Language point

PUBLISHED : Wednesday, 16 March, 2005, 12:00am
UPDATED : Wednesday, 16 March, 2005, 12:00am

(1): The Earl of Sandwich's answer to grease-free cards - slice of meat and cheese slapped between two pieces of heavily-buttered bread - is no longer enough to satisfy today's consumers in search of a quick but healthy snack.

(2): It estimates that sandwich sales now amount to a whopping #3.3 billion ($48.3 billion) a year in an industry that employs more than 300,000 people - or more than the whole of the British agriculture industry.

A dash (-) is longer than a hyphen (-). A lot of people confuse the two, usually using the hyphen in place of the dash.

A hyphen links up words (e.g. grease-free cards), while a dash links up clauses (i.e. parts) within a sentence, marking a pause or a sentence break.
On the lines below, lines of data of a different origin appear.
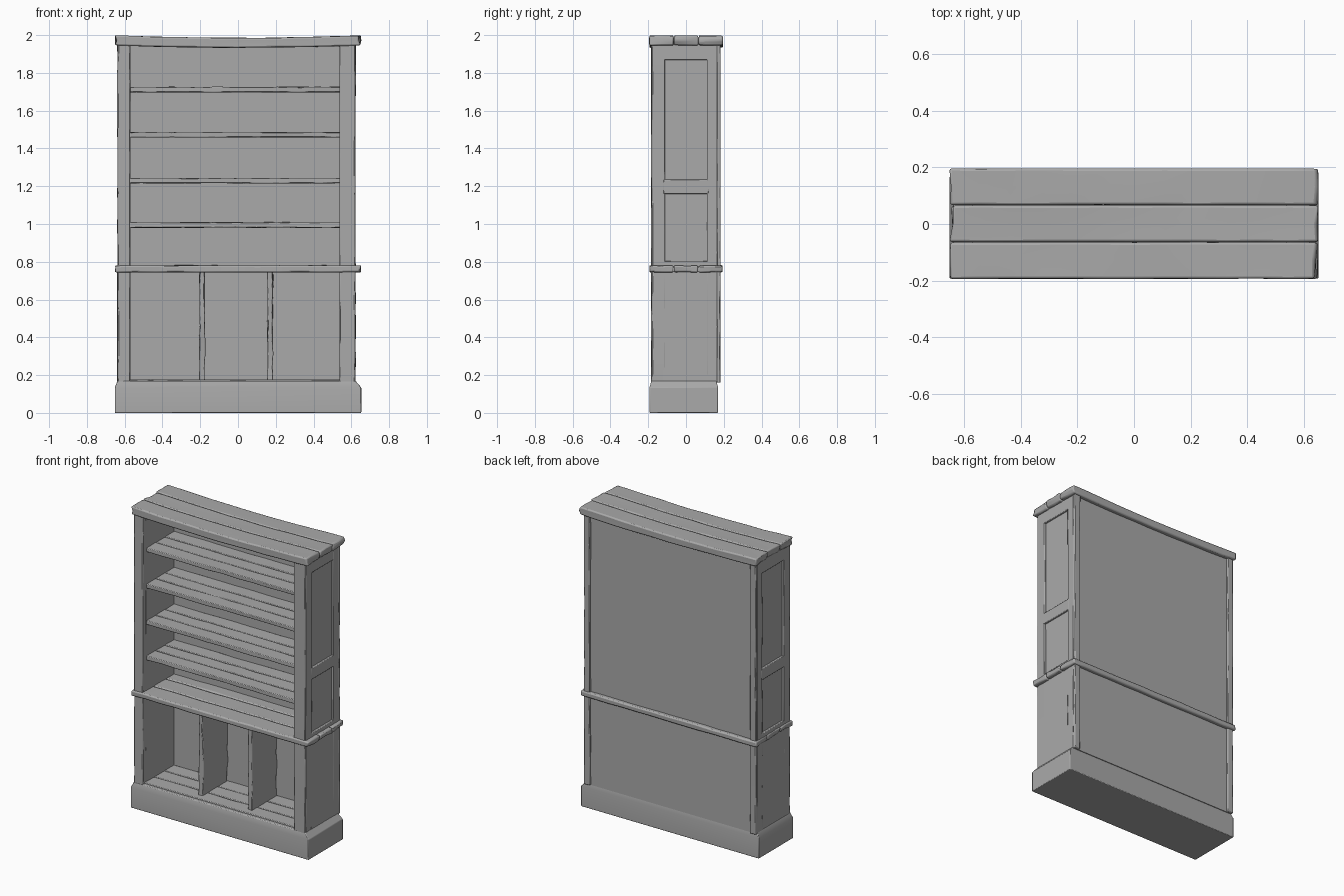
import bpy, bmesh, random
from mathutils import Vector

random.seed(4)
cube = bpy.data.objects.get("Cube")
if cube:
    bpy.data.objects.remove(cube)

wood = bpy.data.materials.new("weathered grey")
wood.use_nodes = True
GREY = (0.4, 0.4, 0.4, 1)
wood.diffuse_color = GREY
wood.node_tree.nodes["Principled BSDF"].inputs["Base Color"].default_value = GREY


def finish(name, bm, bevel):
    """Turn a bmesh into a softly bevelled wooden part."""
    bmesh.ops.recalc_face_normals(bm, faces=bm.faces)
    mesh = bpy.data.meshes.new(name)
    bm.to_mesh(mesh)
    bm.free()
    mesh.materials.append(wood)
    obj = bpy.data.objects.new(name, mesh)
    bpy.context.collection.objects.link(obj)
    if bevel:
        mod = obj.modifiers.new("worn edges", "BEVEL")
        mod.width, mod.segments, mod.limit_method = bevel, 2, "ANGLE"
    bpy.ops.object.select_all(action="DESELECT")
    obj.select_set(True)
    bpy.context.view_layer.objects.active = obj
    bpy.ops.object.shade_smooth_by_angle()
    return obj


def board(name, x, y, z, cuts=(0, 0, 0), wobble=(0, 0, 0), bevel=0.004, sag=0):
    """Box between the given limits, cut along each axis and roughened."""
    bm = bmesh.new()
    bmesh.ops.create_cube(bm, size=1)
    lims = (x, y, z)
    for v in bm.verts:
        v.co = Vector([(a + b) / 2 + c * (b - a) for c, (a, b) in zip(v.co, lims)])
    for axis, n in enumerate(cuts):
        a, b = lims[axis]
        normal = Vector([float(i == axis) for i in range(3)])
        for k in range(1, n + 1):
            bmesh.ops.bisect_plane(bm, geom=bm.verts[:] + bm.edges[:] + bm.faces[:],
                                   plane_co=normal * (a + (b - a) * k / (n + 1)),
                                   plane_no=normal)
    for v in bm.verts:
        for axis in range(3):
            a, b = lims[axis]
            if min(abs(v.co[axis] - a), abs(v.co[axis] - b)) < 1e-4:
                inward = 1 if v.co[axis] < (a + b) / 2 else -1
                v.co[axis] += inward * random.uniform(0, wobble[axis])
        v.co.z -= sag * (1 - (v.co.x / 0.65) ** 2)
    return finish(name, bm, bevel)


def planks(name, x, y, z, count, cuts, wobble, bevel=0.004, sag=0):
    """Row of planks lying side by side from front to back."""
    step = (y[1] - y[0]) / count
    for i in range(count):
        y0 = y[0] + i * step
        board(f"{name}_plank_{i + 1}", x, (y0, y0 + step), z, cuts, wobble, bevel, sag)


# Plinth with a sloped upper edge
bm = bmesh.new()
bmesh.ops.create_cube(bm, size=1)
for v in bm.verts:
    v.co = Vector((v.co.x * 1.305, v.co.y * 0.362 - 0.012, (v.co.z + 0.5) * 0.135))
top = max(bm.faces, key=lambda f: f.calc_center_median().z)
lip = bmesh.ops.extrude_face_region(bm, geom=[top])
bm.faces.remove(top)
for v in lip["geom"]:
    if isinstance(v, bmesh.types.BMVert):
        v.co = Vector((v.co.x * 0.965 - 0.008, v.co.y * 0.95, 0.17))
finish("plinth", bm, 0.004)

# Top and waist slabs with chipped plank ends
planks("top", (-0.655, 0.655), (-0.195, 0.197), (1.945, 2.0), 3,
       (11, 1, 1), (0.018, 0.002, 0.004), 0.008, 0.013)
planks("waist", (-0.655, 0.655), (-0.195, 0.195), (0.742, 0.782), 3,
       (11, 1, 0), (0.016, 0.003, 0.004), 0.008)

# Back panels
for name, z in (("upper", (0.77, 1.95)), ("lower", (0.16, 0.75))):
    board(f"{name}_back_panel", (-0.6, 0.59), (0.145, 0.168), z, bevel=0)

# Sides: core wall, framing strips and corner posts
INNER = {"right": -0.57, "left": 0.537}
OUTER = {"right": -0.64, "left": 0.624}
for side in ("right", "left"):
    inner, outer = INNER[side], OUTER[side]
    s = 1 if outer > 0 else -1

    def span(a, b):
        return (min(a, b), max(a, b))

    panel = span(inner, outer - s * 0.014)
    full = span(inner, outer)
    for name, z in (("upper", (0.77, 1.955)), ("lower", (0.16, 0.75))):
        n = 5 if name == "upper" else 3
        board(f"{side}_{name}_panel", panel, (-0.15, 0.15), z, bevel=0)
        board(f"{side}_{name}_front_post", full, (-0.18, -0.11), z,
              (0, 0, n), (0.003, 0.003, 0))
        board(f"{side}_{name}_rear_stile", full, (0.11, 0.166), z,
              (0, 0, n), (0.002, 0, 0))
        board(f"{side}_{name}_back_trim", span(outer - s * 0.045, outer),
              (0.162, 0.184), z, (0, 0, n), (0.004, 0.004, 0))
        board(f"{side}_{name}_front_trim", span(inner, outer - s * 0.004),
              (-0.185, -0.165), z, (0, 0, n), (0.003, 0.002, 0))
    rails = ((0.77, 0.805), (1.16, 1.235), (1.868, 1.955))
    for i, z in enumerate(rails):
        board(f"{side}_rail_{i + 1}", span(inner, outer - s * 0.001), (-0.12, 0.12), z)
    board(f"{side}_lower_cover", span(inner, outer - s * 0.002), (-0.12, 0.12),
          (0.16, 0.75), bevel=0)

# Shelves and cupboard floor
for i, z in enumerate((1.01, 1.245, 1.488, 1.727)):
    planks(f"shelf_{i + 1}", (-0.575, 0.545), (-0.145, 0.15), (z - 0.031, z), 3,
           (9, 0, 0), (0, 0.004, 0.004))
planks("cupboard_floor", (-0.575, 0.545), (-0.165, 0.15), (0.15, 0.178), 3,
       (9, 0, 0), (0, 0.004, 0.003))

# Cupboard dividers with ragged front edges
for i, x in enumerate((-0.19, 0.17)):
    board(f"divider_{i + 1}", (x - 0.018, x + 0.018), (-0.125, 0.15), (0.17, 0.75),
          (0, 0, 7), (0.007, 0.014, 0))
Note that (1) contains two dashes while (2) has only one. The reason is that in (2), the end of the clause is also the end of the sentence. If the end of the clause is not the end of the sentence (see 1), then we should use a second dash. Just imagine it as a pair of brackets: when you open a bracket, you have to close it as well.